- **ACTION ITEM**
Please return every line of the records below that contains the word "True".
------ PROVIDED RECORDS
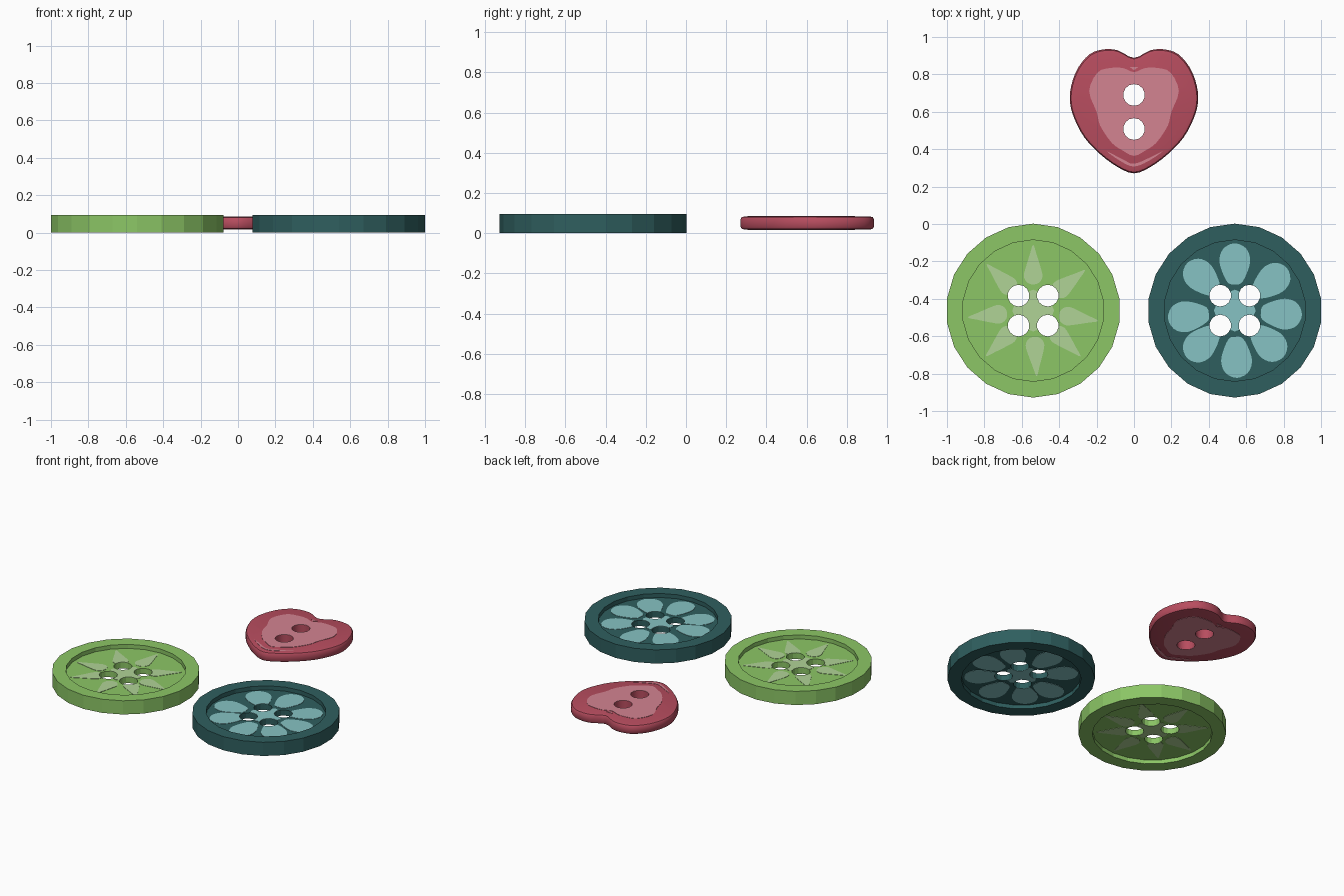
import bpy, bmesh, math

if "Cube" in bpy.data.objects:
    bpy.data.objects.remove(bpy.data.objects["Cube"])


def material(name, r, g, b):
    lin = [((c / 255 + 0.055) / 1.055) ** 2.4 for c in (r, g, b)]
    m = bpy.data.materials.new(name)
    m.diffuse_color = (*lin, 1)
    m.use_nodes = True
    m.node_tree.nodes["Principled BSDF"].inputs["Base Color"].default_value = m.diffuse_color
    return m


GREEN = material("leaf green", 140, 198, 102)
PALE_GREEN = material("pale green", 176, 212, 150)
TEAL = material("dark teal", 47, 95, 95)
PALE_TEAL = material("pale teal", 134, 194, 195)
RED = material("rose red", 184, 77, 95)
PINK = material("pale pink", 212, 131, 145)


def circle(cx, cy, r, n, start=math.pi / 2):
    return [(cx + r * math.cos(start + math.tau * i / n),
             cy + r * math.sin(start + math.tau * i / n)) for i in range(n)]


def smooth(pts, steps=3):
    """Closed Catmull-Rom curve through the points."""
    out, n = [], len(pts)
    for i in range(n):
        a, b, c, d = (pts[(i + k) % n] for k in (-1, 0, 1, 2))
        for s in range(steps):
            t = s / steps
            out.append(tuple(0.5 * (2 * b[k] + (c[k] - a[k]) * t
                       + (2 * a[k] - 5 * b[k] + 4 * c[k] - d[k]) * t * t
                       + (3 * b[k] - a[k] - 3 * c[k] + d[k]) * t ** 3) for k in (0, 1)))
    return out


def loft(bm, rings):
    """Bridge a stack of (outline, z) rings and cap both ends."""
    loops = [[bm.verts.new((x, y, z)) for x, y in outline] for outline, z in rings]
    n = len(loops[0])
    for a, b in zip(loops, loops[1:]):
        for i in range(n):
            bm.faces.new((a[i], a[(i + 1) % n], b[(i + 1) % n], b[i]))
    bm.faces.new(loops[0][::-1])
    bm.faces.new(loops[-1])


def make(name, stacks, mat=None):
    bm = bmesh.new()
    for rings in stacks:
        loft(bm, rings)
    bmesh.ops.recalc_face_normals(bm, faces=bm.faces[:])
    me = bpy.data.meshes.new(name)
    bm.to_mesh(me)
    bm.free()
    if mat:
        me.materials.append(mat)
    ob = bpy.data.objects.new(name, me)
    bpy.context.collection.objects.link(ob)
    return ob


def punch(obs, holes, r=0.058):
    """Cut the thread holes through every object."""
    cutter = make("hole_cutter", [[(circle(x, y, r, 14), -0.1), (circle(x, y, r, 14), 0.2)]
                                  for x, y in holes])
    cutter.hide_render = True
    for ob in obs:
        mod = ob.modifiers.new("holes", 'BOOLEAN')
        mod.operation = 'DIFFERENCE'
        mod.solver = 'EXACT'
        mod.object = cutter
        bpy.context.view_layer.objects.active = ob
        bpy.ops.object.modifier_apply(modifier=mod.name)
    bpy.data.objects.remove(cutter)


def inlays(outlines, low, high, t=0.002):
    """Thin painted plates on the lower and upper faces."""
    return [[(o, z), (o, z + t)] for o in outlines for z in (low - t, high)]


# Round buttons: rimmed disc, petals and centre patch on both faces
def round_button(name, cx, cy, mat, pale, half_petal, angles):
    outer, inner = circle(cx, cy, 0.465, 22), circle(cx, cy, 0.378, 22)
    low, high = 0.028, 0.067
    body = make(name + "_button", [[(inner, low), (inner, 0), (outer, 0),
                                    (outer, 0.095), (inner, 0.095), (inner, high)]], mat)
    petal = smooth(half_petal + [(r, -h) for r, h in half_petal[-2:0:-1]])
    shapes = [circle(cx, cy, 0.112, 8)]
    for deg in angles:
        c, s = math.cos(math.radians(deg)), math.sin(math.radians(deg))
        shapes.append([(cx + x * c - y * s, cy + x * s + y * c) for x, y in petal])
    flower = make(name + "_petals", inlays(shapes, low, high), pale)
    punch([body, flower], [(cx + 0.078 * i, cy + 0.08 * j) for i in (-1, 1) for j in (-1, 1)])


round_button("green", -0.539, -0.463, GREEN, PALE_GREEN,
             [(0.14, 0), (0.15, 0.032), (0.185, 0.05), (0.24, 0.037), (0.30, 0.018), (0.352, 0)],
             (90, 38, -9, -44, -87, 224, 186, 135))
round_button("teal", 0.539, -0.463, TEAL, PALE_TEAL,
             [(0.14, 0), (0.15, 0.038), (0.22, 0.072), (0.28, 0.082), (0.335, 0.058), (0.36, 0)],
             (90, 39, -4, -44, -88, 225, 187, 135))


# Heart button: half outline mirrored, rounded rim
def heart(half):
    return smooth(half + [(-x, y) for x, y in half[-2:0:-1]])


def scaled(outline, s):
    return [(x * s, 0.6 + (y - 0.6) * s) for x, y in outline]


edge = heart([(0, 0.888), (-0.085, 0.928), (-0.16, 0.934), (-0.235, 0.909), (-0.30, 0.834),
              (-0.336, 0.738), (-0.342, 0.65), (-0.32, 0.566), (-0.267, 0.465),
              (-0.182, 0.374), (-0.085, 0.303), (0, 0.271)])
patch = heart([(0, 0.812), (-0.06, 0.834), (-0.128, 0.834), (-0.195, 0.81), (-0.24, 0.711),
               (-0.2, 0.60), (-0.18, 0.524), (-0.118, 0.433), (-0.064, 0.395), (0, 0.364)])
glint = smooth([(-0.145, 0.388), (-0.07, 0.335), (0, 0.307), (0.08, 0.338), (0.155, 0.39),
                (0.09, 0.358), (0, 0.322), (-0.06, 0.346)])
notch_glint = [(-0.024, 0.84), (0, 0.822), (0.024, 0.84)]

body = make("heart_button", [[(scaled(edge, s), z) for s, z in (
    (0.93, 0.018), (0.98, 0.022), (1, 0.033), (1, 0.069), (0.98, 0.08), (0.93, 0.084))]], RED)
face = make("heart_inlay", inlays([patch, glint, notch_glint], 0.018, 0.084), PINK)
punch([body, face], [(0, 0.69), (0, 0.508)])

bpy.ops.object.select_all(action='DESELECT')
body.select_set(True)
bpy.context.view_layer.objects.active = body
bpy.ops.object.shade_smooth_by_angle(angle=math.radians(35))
------------
- **TASK OUTPUT**
    m.use_nodes = True
    cutter.hide_render = True
body.select_set(True)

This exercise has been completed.